- Two interventions/risk factors if relevant and confounders: Residents trained using conventional methods and simulators are the two interventions. The confounder here may be various causes for difficult airway seen during conventional training. If the resident is not exposed to different types of challenging cases then it may appear that conventional method is less effective than simulator-based training.
Designing the question for statistical testing involves defining all the variables accurately for correct statistical tests to be chosen (hypothesis framing). I will avoid discussing null, alternate, one-sided and two-sided hypothesis to ensure the mental well-being of our readers. Nevertheless, these concepts will be explained in a practical way over the series of articles to follow.
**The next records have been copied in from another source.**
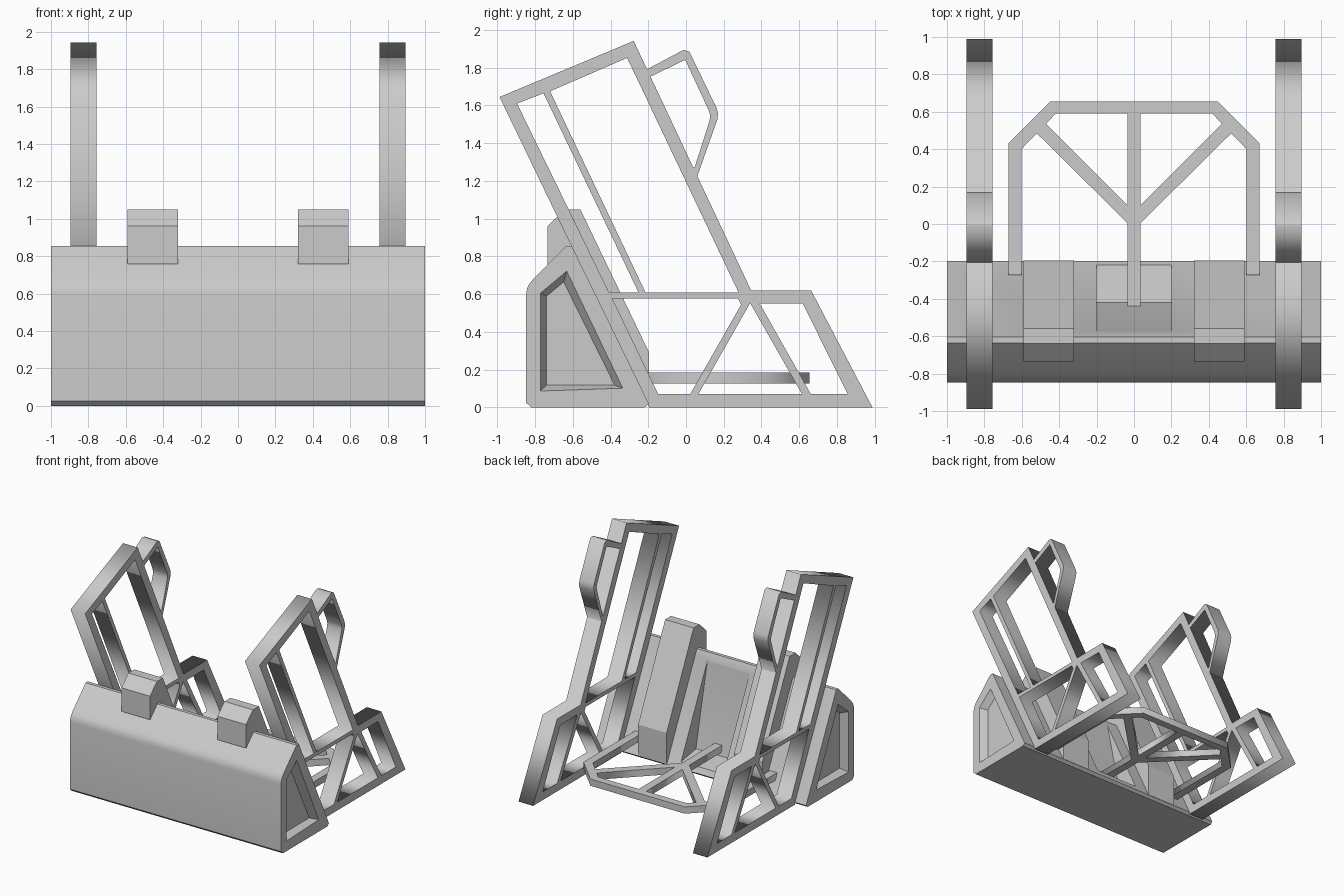
import bpy, bmesh, math
from mathutils import Matrix

if "Cube" in bpy.data.objects:
    bpy.data.objects.remove(bpy.data.objects["Cube"])

grey = bpy.data.materials.new("light grey")
grey.diffuse_color = (0.6, 0.6, 0.6, 1)
grey.use_nodes = True
grey.node_tree.nodes["Principled BSDF"].inputs["Base Color"].default_value = grey.diffuse_color

# local x, y, z -> world y, z, x
SIDEWAYS = Matrix(((0, 0, 1, 0), (1, 0, 0, 0), (0, 1, 0, 0), (0, 0, 0, 1)))


def select_only(ob):
    bpy.ops.object.select_all(action='DESELECT')
    ob.select_set(True)
    bpy.context.view_layer.objects.active = ob


def plate(name, loops, centre, thick, sideways=True):
    """Extrude an outline (first loop) with holes (other loops)."""
    cu = bpy.data.curves.new(name, 'CURVE')
    cu.dimensions = '2D'
    cu.fill_mode = 'BOTH'
    cu.extrude = thick / 2
    for loop in loops:
        sp = cu.splines.new('POLY')
        sp.points.add(len(loop) - 1)
        for p, (a, b) in zip(sp.points, loop):
            p.co = (a, b, 0, 1)
        sp.use_cyclic_u = True
    ob = bpy.data.objects.new(name, cu)
    bpy.context.collection.objects.link(ob)
    move = Matrix.Translation((0, 0, centre))
    ob.matrix_world = SIDEWAYS @ move if sideways else move
    select_only(ob)
    bpy.ops.object.convert(target='MESH')
    ob = bpy.context.object
    ob.name = name
    bm = bmesh.new()
    bm.from_mesh(ob.data)
    bmesh.ops.remove_doubles(bm, verts=bm.verts, dist=0.0005)
    bmesh.ops.recalc_face_normals(bm, faces=bm.faces)
    bm.to_mesh(ob.data)
    bm.free()
    ob.data.materials.clear()
    ob.data.materials.append(grey)
    return ob


def prism(name, ring_a, xa, ring_b, xb):
    """Loft between two (y, z) rings lying at two x positions."""
    bm = bmesh.new()
    a = [bm.verts.new((xa, y, z)) for y, z in ring_a]
    b = [bm.verts.new((xb, y, z)) for y, z in ring_b]
    n = len(a)
    bm.faces.new(a)
    bm.faces.new(b[::-1])
    for i in range(n):
        j = (i + 1) % n
        bm.faces.new((a[j], a[i], b[i], b[j]))
    bmesh.ops.recalc_face_normals(bm, faces=bm.faces)
    me = bpy.data.meshes.new(name)
    bm.to_mesh(me)
    bm.free()
    me.materials.append(grey)
    ob = bpy.data.objects.new(name, me)
    bpy.context.collection.objects.link(ob)
    return ob


def cut(target, cutter):
    m = target.modifiers.new("cut", 'BOOLEAN')
    m.operation = 'DIFFERENCE'
    m.solver = 'EXACT'
    m.object = cutter
    select_only(target)
    bpy.ops.object.modifier_apply(modifier=m.name)
    bpy.data.objects.remove(cutter)


# Main hull with rounded front shoulder
hull_profile = [(-0.847, 0.025), (-0.82, 0), (-0.22, 0), (-0.197, 0.02), (-0.605, 0.855),
                (-0.635, 0.855), (-0.81, 0.68), (-0.83, 0.655), (-0.842, 0.63), (-0.847, 0.60)]
hull = prism("hull", hull_profile, -1, hull_profile, 1)

# Tapered recess in each end of the hull
rim = [(-0.772, 0.088), (-0.772, 0.605), (-0.632, 0.722), (-0.335, 0.102)]
floor = [(-0.738, 0.118), (-0.738, 0.59), (-0.648, 0.665), (-0.378, 0.118)]
for s in (-1, 1):
    # extend the taper slightly past the end face
    past = [(y + (y - v) * 0.1, z + (z - w) * 0.1) for (y, z), (v, w) in zip(rim, floor)]
    cut(hull, prism("recess_cutter", past, s * 1.006, floor, s * 0.94))

# Wedge-shaped niche in the sloping back
niche = [(-0.575, 0.793), (-0.42, 0.10), (-0.22, 0.067), (0.0, 0.05), (-0.3, 0.9), (-0.58, 0.9)]
cut(hull, prism("niche_cutter", niche, -0.2, niche, 0.2))
select_only(hull)
bpy.ops.object.shade_smooth_by_angle(angle=math.radians(30))

# Blocks wrapped over the hull
block = [(-0.735, 0.76), (-0.735, 0.96), (-0.64, 1.05), (-0.56, 1.05),
         (-0.195, 0.29), (-0.195, 0.02), (-0.3, 0.02)]

# Side frame outline followed by its openings
frame = [
    [(-0.988, 1.645), (-0.277, 1.942), (0.345, 0.62), (0.663, 0.62), (0.988, 0), (-0.195, 0)],
    [(-0.895, 1.61), (-0.755, 1.665), (-0.252, 0.61), (-0.408, 0.61)],
    [(-0.72, 1.675), (-0.312, 1.852), (0.278, 0.61), (-0.215, 0.61)],
    [(-0.39, 0.577), (0.275, 0.577), (0.292, 0.545), (0.022, 0.07), (-0.147, 0.07)],
    [(0.34, 0.553), (0.065, 0.07), (0.615, 0.07)],
    [(0.39, 0.552), (0.618, 0.552), (0.857, 0.07), (0.662, 0.07)],
]

# Bent loop on the rear bar of each frame
hoop = [(-0.21, 1.79), (-0.012, 1.895), (0.018, 1.885), (0.163, 1.585), (0.17, 1.555),
        (0.166, 1.525), (0.06, 1.225), (0.03, 1.28), (0.045, 1.27), (0.125, 1.52),
        (0.128, 1.545), (0.122, 1.57), (-0.004, 1.842), (-0.19, 1.752)]

for s, side in ((-1, "left"), (1, "right")):
    prism(side + "_block", block, s * 0.32, block, s * 0.59)
    plate(side + "_frame", frame, s * 0.826, 0.138)
    plate(side + "_hoop", [hoop], s * 0.826, 0.138)

# Flat spoked bracket at the back
half = [(0.035, -0.445), (0.035, 0.005), (0.52, 0.485), (0.602, 0.4), (0.602, -0.272),
        (0.672, -0.272), (0.672, 0.43), (0.447, 0.655)]
gap = [(0.035, 0.1), (0.035, 0.59), (0.42, 0.59), (0.47, 0.535)]
mirror = lambda pts: [(-x, y) for x, y in reversed(pts)]
plate("rear_bracket", [half + mirror(half), gap, mirror(gap)], 0.157, 0.058, sideways=False)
Variables can be broadly classified as categorical and numerical.
Categorical variables are those which can be categorised into two or more mutually exclusive groups as described below.
- Death/irreversible brain hypoxia (in incidence/prevalence question)
- SAD versus fibreoptic-guided intubation (therapy question)
- Residents trained using conventional observation training and those trained using advanced simulators (risk measurement question)
Numerical variables can be represented on a metric scale and depicted as numbers:
- Time taken to secure a stable airway (in lab range question and correlation question)
- Probability of securing the airway using an SAD (new test question)
- Time spent on accessing difficult airway using advanced simulation systems and conventional training (in lab range question and correlation question).
Once we are focused and clear in stating the research question, the objectives can be framed effortlessly. The objectives are framed beginning with 'To', as they give a clear direction for action. [Table 1] shows rephrasing of the research question to an objective. Note the rearrangement of outcome/event and population verbatim. You can use the template to frame objectives relevant in your area of interest.
|Table 1: Method to rephrase the research question and frame objectives based on Population, Intervention, Comparator and Outcome components|
Click here to view
Utilising these templates and accurately defining the population, outcome/event, interventions and risk factors is the key to getting started in the right direction. In the next article titled, A Magical Journey into Knowledge Creation in Emergency Difficult Airway Access - Planning your Journey with Research Genie, we will discuss various data patterns that fit the objectives. You will also be introduced to the 'Research Genie' - at your service in the magical journey of knowledge creation in emergency difficult airway access. Till then, frame objectives relevant to your areas of interest.
The author would like to acknowledge Dr George D'Souza, Dean, St John's Medical College and Hospital, for administrative support.
Financial support and sponsorship
Conflicts of interest
There are no conflicts of interest.
| References|| |
Bang A. Sevagram to Shodhgram: Journey in Search of Health for the People. Gadchiroli, Maharashtra, India: Society for Education, Action and Research in Community Health; 2001.
Krishnamurthi J. The Flame of Attention. 2nd
ed. Chennai: Krishnamurthi Foundation India; 2011.
Narayanamurti V, Odumosu T. Cycles of invention and discovery-Rethinking the endless frontier. Cambridge: Harvard University Press; 2016.
Tidd J, Bessant J, Pavitt K. Managing Innovation-Integrating Technological, Market and Organizational change. 3rd
ed. London: John Wiley & Sons Inc.; 2009.
Mardrus JC. English Translation of The Book of the Thousand and One Nights. London: Routledge & Kegar Paul; 1964.
Abdul Kalam APJ. Ignited Minds: Unleashing the Power Within India. New Delhi: Penguin Books India Pvt Ltd.; 2002.
Sri A. The Mother. On Education. Puducherry: Sri Aurobindo Ashram; 1956.
Sagan C. The Demon-Haunted World: Science as a Candle in the Dark. New York: Random Books; 1995.
Kuhn TS. The Structure of Scientific Revolutions. Chicago: Chicago University Press; 1962.
Rajan MS. Beyond Data: Science and Technology Communication. New Delhi: Publications Division, Ministry of Information & Broadcasting, Government of India; 1999.
Ramesh A. A Magical Journey into the World of Research in Medical Sciences. 11th
ed. Bengaluru: St. John's Medical College Research Society; 2020.